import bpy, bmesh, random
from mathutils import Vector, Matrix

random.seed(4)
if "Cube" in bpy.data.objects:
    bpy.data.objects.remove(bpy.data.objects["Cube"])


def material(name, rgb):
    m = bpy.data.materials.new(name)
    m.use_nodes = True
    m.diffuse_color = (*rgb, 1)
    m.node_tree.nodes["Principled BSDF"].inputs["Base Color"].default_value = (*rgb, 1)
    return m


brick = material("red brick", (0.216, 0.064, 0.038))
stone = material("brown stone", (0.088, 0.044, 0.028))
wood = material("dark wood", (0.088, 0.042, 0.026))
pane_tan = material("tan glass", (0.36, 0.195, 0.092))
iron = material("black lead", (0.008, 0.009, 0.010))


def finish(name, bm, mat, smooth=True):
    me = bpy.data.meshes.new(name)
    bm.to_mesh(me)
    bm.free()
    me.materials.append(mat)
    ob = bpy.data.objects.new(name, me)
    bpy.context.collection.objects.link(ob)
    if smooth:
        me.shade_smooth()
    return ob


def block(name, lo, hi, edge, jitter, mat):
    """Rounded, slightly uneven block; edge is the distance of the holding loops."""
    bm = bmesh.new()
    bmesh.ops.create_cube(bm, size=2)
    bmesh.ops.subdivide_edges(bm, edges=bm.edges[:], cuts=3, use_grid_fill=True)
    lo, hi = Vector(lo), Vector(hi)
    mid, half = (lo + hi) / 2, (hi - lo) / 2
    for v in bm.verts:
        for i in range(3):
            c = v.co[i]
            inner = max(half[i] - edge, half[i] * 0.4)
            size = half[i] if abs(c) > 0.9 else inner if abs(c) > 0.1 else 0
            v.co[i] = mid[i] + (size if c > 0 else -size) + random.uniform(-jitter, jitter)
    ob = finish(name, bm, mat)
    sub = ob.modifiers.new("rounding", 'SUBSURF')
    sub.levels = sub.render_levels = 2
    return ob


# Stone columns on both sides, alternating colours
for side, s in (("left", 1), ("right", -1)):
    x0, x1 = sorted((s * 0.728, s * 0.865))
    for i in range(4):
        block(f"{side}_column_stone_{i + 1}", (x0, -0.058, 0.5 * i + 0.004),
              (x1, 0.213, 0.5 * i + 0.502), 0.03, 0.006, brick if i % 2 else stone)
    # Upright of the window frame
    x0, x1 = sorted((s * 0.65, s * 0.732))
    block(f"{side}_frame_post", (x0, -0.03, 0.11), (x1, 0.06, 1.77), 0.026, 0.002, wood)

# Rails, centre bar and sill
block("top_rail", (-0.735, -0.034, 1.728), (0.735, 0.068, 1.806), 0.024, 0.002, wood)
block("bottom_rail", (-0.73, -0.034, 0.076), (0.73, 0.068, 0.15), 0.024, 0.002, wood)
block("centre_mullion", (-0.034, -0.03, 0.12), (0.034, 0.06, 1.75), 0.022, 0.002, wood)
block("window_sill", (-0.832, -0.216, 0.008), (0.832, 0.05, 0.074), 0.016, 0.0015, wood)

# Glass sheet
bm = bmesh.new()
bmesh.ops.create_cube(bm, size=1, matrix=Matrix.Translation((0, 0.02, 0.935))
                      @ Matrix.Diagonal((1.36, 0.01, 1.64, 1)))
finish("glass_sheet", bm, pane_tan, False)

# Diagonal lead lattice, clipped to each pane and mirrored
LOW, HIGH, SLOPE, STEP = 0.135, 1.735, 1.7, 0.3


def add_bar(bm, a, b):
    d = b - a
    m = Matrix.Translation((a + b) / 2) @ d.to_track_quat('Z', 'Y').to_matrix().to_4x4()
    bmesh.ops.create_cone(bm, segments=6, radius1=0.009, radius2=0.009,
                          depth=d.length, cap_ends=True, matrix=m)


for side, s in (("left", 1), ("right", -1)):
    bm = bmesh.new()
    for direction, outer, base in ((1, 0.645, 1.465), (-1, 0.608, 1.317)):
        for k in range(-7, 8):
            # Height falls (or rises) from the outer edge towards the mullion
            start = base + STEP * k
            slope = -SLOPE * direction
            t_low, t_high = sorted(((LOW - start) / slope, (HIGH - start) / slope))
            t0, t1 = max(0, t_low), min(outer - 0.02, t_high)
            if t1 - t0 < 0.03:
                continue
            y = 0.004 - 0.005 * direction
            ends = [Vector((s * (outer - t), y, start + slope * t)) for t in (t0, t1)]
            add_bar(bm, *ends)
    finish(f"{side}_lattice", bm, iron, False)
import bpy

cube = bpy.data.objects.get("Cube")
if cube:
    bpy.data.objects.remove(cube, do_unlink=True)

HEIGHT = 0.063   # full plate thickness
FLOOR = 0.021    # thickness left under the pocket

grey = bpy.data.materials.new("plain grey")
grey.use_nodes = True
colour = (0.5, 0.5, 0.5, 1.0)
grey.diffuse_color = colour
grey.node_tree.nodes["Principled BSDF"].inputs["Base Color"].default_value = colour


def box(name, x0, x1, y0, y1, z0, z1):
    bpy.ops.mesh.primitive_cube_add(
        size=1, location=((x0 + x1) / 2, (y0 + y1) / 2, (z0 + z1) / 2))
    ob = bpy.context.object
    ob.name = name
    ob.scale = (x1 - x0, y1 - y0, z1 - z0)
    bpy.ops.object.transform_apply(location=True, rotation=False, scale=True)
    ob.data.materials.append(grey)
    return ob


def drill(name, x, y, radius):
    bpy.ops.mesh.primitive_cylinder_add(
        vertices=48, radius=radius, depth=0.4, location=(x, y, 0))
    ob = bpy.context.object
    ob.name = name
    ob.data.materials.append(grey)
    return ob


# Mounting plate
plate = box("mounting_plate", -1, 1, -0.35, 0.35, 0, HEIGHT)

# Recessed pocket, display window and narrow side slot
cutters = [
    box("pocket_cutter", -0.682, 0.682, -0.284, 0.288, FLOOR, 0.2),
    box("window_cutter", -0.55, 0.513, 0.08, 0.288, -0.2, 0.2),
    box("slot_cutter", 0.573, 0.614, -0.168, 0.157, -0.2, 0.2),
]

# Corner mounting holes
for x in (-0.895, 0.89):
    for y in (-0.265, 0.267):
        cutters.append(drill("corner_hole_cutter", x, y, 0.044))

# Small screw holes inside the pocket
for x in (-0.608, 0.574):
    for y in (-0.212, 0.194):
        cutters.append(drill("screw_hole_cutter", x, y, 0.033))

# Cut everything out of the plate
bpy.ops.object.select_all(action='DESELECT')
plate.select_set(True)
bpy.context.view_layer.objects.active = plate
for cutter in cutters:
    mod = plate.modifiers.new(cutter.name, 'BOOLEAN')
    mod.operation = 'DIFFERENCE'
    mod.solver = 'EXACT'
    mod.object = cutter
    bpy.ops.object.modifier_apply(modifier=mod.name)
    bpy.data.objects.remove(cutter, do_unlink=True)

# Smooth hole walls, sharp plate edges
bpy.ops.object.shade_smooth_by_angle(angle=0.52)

================

Your objective:
Look above for the line containing "from mathutils import Vector, Matrix". Output from there through the line containing "lo, hi = Vector(lo), Vector(hi)", exactly and inclusively.

Completed exercise:
from mathutils import Vector, Matrix

random.seed(4)
if "Cube" in bpy.data.objects:
    bpy.data.objects.remove(bpy.data.objects["Cube"])


def material(name, rgb):
    m = bpy.data.materials.new(name)
    m.use_nodes = True
    m.diffuse_color = (*rgb, 1)
    m.node_tree.nodes["Principled BSDF"].inputs["Base Color"].default_value = (*rgb, 1)
    return m


brick = material("red brick", (0.216, 0.064, 0.038))
stone = material("brown stone", (0.088, 0.044, 0.028))
wood = material("dark wood", (0.088, 0.042, 0.026))
pane_tan = material("tan glass", (0.36, 0.195, 0.092))
iron = material("black lead", (0.008, 0.009, 0.010))


def finish(name, bm, mat, smooth=True):
    me = bpy.data.meshes.new(name)
    bm.to_mesh(me)
    bm.free()
    me.materials.append(mat)
    ob = bpy.data.objects.new(name, me)
    bpy.context.collection.objects.link(ob)
    if smooth:
        me.shade_smooth()
    return ob


def block(name, lo, hi, edge, jitter, mat):
    """Rounded, slightly uneven block; edge is the distance of the holding loops."""
    bm = bmesh.new()
    bmesh.ops.create_cube(bm, size=2)
    bmesh.ops.subdivide_edges(bm, edges=bm.edges[:], cuts=3, use_grid_fill=True)
    lo, hi = Vector(lo), Vector(hi)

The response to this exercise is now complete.